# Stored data
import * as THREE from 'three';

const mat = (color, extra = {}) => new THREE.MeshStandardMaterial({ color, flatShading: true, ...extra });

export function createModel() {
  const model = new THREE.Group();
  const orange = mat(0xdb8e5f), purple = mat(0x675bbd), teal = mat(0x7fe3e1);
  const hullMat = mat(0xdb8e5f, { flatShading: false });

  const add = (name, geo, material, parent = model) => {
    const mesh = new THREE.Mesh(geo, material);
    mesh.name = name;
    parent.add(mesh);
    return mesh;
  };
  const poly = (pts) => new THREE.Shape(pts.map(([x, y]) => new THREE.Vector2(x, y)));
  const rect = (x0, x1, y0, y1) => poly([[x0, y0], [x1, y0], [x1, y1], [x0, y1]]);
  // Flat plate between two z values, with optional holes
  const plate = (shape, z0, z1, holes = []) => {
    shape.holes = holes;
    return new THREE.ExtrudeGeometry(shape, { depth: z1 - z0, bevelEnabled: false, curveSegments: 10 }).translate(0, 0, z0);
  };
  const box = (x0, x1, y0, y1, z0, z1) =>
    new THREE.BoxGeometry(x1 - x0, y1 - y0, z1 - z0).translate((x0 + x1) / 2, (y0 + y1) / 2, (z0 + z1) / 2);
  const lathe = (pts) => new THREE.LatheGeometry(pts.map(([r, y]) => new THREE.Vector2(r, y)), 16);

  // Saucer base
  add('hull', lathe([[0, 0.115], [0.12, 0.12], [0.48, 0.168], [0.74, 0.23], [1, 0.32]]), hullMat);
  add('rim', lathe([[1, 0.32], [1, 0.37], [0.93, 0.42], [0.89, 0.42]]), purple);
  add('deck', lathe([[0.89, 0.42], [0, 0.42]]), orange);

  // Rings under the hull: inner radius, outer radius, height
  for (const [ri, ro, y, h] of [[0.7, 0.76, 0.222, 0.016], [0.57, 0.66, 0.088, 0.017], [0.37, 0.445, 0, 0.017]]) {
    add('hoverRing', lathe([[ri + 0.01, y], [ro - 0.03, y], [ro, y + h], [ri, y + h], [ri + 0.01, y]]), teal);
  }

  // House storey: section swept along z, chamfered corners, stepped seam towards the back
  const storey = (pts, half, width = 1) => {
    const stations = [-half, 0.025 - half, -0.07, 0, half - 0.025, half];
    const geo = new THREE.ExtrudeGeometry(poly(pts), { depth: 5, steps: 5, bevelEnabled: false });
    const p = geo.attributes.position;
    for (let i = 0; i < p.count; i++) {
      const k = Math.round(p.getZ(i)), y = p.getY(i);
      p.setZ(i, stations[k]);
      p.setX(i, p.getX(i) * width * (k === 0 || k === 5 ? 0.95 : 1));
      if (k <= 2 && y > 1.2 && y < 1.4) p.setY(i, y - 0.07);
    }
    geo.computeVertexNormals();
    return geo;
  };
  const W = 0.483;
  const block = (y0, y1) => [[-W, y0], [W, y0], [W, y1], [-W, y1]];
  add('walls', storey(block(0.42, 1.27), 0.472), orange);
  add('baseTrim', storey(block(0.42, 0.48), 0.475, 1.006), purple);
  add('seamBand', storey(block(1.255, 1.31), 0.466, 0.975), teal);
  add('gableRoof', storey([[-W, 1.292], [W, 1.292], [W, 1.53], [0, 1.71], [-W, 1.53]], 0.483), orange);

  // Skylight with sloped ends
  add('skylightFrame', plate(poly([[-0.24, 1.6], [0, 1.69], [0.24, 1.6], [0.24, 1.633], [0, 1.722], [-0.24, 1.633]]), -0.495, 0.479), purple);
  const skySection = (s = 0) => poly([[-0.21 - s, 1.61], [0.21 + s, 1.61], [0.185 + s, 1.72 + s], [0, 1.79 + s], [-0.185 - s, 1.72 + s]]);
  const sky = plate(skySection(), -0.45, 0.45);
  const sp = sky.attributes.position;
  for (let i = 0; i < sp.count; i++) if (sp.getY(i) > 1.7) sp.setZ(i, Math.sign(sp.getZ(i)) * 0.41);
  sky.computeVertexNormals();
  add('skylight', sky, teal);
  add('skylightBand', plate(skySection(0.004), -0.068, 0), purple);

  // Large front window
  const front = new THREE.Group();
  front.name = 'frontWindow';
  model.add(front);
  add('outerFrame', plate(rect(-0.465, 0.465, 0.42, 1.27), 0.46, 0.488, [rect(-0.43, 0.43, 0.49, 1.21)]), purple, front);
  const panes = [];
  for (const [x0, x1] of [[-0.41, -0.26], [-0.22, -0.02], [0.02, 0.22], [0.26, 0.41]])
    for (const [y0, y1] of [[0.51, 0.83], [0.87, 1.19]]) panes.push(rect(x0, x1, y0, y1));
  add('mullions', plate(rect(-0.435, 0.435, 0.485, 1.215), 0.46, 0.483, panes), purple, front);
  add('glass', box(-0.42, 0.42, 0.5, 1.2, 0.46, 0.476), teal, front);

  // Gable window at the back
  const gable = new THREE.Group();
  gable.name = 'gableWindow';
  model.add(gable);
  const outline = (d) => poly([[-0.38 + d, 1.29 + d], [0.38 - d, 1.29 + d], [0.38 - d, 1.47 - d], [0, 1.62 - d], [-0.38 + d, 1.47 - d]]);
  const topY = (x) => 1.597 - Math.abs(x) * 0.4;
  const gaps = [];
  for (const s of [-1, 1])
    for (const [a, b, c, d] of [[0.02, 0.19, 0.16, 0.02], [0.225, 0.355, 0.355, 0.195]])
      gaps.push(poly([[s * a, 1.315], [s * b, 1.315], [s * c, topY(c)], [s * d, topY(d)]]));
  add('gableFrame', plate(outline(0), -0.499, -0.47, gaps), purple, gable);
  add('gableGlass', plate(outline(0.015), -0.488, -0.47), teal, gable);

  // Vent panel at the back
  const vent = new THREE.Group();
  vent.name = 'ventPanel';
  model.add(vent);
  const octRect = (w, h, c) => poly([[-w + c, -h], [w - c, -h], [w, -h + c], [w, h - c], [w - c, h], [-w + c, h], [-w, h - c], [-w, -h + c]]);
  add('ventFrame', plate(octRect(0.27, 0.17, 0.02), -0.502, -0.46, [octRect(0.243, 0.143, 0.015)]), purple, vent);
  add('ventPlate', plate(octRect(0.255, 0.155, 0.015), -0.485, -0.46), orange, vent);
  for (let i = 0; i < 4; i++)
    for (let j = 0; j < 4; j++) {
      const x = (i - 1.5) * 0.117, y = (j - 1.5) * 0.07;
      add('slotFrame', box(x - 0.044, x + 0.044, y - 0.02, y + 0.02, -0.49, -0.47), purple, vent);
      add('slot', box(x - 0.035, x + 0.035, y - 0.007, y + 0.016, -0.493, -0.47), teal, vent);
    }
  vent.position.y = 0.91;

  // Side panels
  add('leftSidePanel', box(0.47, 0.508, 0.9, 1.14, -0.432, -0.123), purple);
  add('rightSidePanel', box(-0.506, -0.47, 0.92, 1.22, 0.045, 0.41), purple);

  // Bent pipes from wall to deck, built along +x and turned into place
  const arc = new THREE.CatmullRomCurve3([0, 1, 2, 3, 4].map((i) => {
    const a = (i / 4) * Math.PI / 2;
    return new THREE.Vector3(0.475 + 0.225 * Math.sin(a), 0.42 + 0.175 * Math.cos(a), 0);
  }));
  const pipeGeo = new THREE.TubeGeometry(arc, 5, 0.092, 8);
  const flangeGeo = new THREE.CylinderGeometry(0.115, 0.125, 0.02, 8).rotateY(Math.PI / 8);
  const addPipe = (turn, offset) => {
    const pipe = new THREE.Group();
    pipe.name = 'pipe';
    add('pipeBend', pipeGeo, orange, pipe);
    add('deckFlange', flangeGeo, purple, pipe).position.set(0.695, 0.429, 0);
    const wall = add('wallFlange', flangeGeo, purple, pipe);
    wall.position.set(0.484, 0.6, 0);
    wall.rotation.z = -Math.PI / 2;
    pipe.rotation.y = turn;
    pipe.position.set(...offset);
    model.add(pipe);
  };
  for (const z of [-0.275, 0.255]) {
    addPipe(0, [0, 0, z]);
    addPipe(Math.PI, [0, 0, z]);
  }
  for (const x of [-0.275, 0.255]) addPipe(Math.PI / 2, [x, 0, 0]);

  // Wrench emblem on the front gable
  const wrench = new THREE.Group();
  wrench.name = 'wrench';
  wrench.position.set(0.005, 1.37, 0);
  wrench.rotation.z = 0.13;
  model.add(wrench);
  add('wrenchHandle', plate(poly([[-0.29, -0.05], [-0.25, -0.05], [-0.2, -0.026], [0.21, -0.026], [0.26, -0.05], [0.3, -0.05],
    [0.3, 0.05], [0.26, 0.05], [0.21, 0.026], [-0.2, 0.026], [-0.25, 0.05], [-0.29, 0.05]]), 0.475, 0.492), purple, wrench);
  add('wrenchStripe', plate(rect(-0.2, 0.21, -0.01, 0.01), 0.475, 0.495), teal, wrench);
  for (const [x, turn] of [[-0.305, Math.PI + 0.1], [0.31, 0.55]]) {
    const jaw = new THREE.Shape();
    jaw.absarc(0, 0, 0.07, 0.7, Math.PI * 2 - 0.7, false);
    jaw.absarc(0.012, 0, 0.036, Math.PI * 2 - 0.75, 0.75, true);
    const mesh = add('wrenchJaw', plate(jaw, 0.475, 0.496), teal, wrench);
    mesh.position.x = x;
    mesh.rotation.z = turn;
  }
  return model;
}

# What is needed
Send back exactly the lines from the line with "wrench.name = 'wrench';" through the end of the records.

# Exercise response
  wrench.name = 'wrench';
  wrench.position.set(0.005, 1.37, 0);
  wrench.rotation.z = 0.13;
  model.add(wrench);
  add('wrenchHandle', plate(poly([[-0.29, -0.05], [-0.25, -0.05], [-0.2, -0.026], [0.21, -0.026], [0.26, -0.05], [0.3, -0.05],
    [0.3, 0.05], [0.26, 0.05], [0.21, 0.026], [-0.2, 0.026], [-0.25, 0.05], [-0.29, 0.05]]), 0.475, 0.492), purple, wrench);
  add('wrenchStripe', plate(rect(-0.2, 0.21, -0.01, 0.01), 0.475, 0.495), teal, wrench);
  for (const [x, turn] of [[-0.305, Math.PI + 0.1], [0.31, 0.55]]) {
    const jaw = new THREE.Shape();
    jaw.absarc(0, 0, 0.07, 0.7, Math.PI * 2 - 0.7, false);
    jaw.absarc(0.012, 0, 0.036, Math.PI * 2 - 0.75, 0.75, true);
    const mesh = add('wrenchJaw', plate(jaw, 0.475, 0.496), teal, wrench);
    mesh.position.x = x;
    mesh.rotation.z = turn;
  }
  return model;
}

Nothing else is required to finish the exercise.